I’m currently re-reading Empire of the Summer Moon, Quanah Parker and the Rise and Fall of the Comanches, by S. C. Gwynne. It’s by far the scariest and most fascinating book I’ve read in a long time. I initially read it as research for my book, so now I’m reading it for pleasure. It’s scary because it’s about real people and real events and the horrible things humans inflicted on one another.

What are you currently writing?
I’m currently writing the second follow-on book to Orphan Moon, that takes Barleigh and Hughes through the Civil War and into some very convoluted conspiracies involving a certain U. S. President. I’m also working on an adult contemporary thriller that has a USMC hero – which will lead into a real-life biography of the man who that character was patterned after. So, I’m very busy these days, and that’s a great thing! In all my books, no matter the era or setting, horses gallop across the pages!

Who is your favorite equine author?
My all-time favorite equine author is Marguerite Henry – I have many fond childhood memories, late nights under the covers with a flashlight, reading about Misty of Chincoteague. Will James, too, is a favorite. He wrote so eloquently of the emotional bond between a human and the horse. I still remember crying reading Smoky the Cow Horse.

Do you have advice for novice riders?
Yes! Ride, ride, ride. And then, ride some more. And, don’t forget when you’re done riding - stop and smell the sweaty neck of that horse. Imprint that scent into your memory bank. It’s a worthy deposit.

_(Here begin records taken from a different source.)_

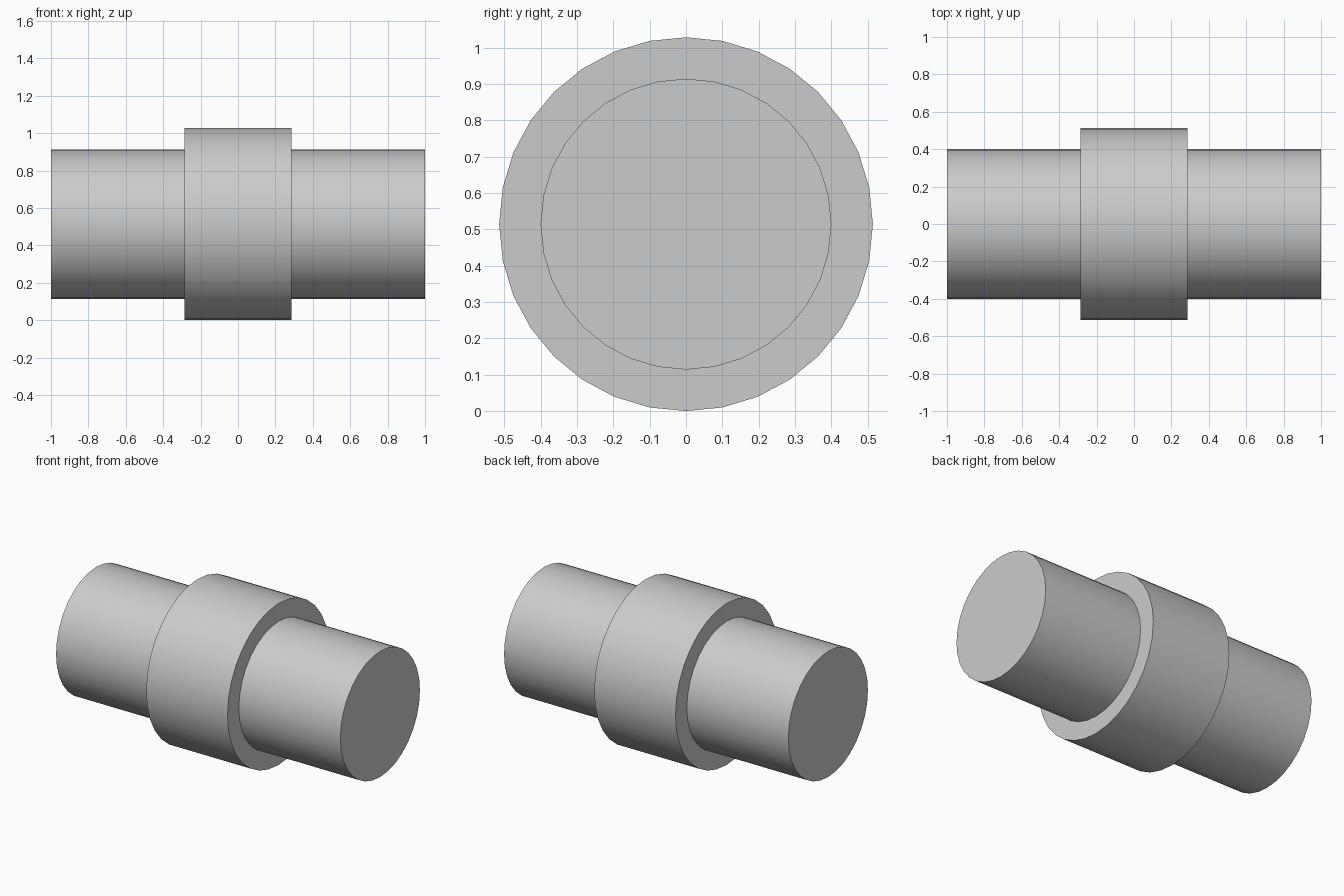
import bpy
import math

cube = bpy.data.objects.get("Cube")
if cube:
    bpy.data.objects.remove(cube, do_unlink=True)

COLLAR_RADIUS = 0.514
COLLAR_HALF = 0.286
SHAFT_RADIUS = 0.4

# Single plain grey
grey = bpy.data.materials.new("light_grey")
grey.use_nodes = True
colour = (0.6, 0.6, 0.6, 1)
grey.diffuse_color = colour
grey.node_tree.nodes["Principled BSDF"].inputs["Base Color"].default_value = colour


def rod(name, radius, x_start, x_end):
    """Smooth-sided cylinder lying along x."""
    bpy.ops.mesh.primitive_cylinder_add(
        vertices=32, radius=radius, depth=x_end - x_start,
        location=((x_start + x_end) / 2, 0, COLLAR_RADIUS),
        rotation=(0, math.pi / 2, 0))
    obj = bpy.context.object
    obj.name = name
    obj.data.materials.append(grey)
    bpy.ops.object.transform_apply(location=False, rotation=True, scale=False)
    bpy.ops.object.shade_smooth_by_angle(angle=math.radians(30))


# Wide middle collar and the two narrower shaft ends
rod("collar", COLLAR_RADIUS, -COLLAR_HALF, COLLAR_HALF)
rod("left_shaft", SHAFT_RADIUS, COLLAR_HALF, 1)
rod("right_shaft", SHAFT_RADIUS, -1, -COLLAR_HALF)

What does horsemanship mean to you?
For me, horsemanship, or being a good horseman/horsewoman, is pretty simple: take good care of your horse’s physical needs, keep your mind open to learning new ways to better train and/or communicate with your equine partner, and don’t impose human emotions and thoughts onto your horse. I’ve heard people say things like “my horse hates me,” or “that horse is such a bitch,” or “my horse is testing my patience today.” Horses are smart, some are clever, but they aren’t human, thank God. It would make for better equine/human relationships if the human tried to think more like the horse when in the saddle instead of assuming the horse is thinking/feeling human thoughts and emotions.

Connect with T.K…

2 comments:

rolandclarke.com said...

Really like the atmosphere of the opening. Love horses and been researching Native Americans in 1812 for a novel. Will check out the links.

Winky Hix said...

A lifetime of knowledge of the horse and saddle shines thru in an expressive and well written novel about the old west.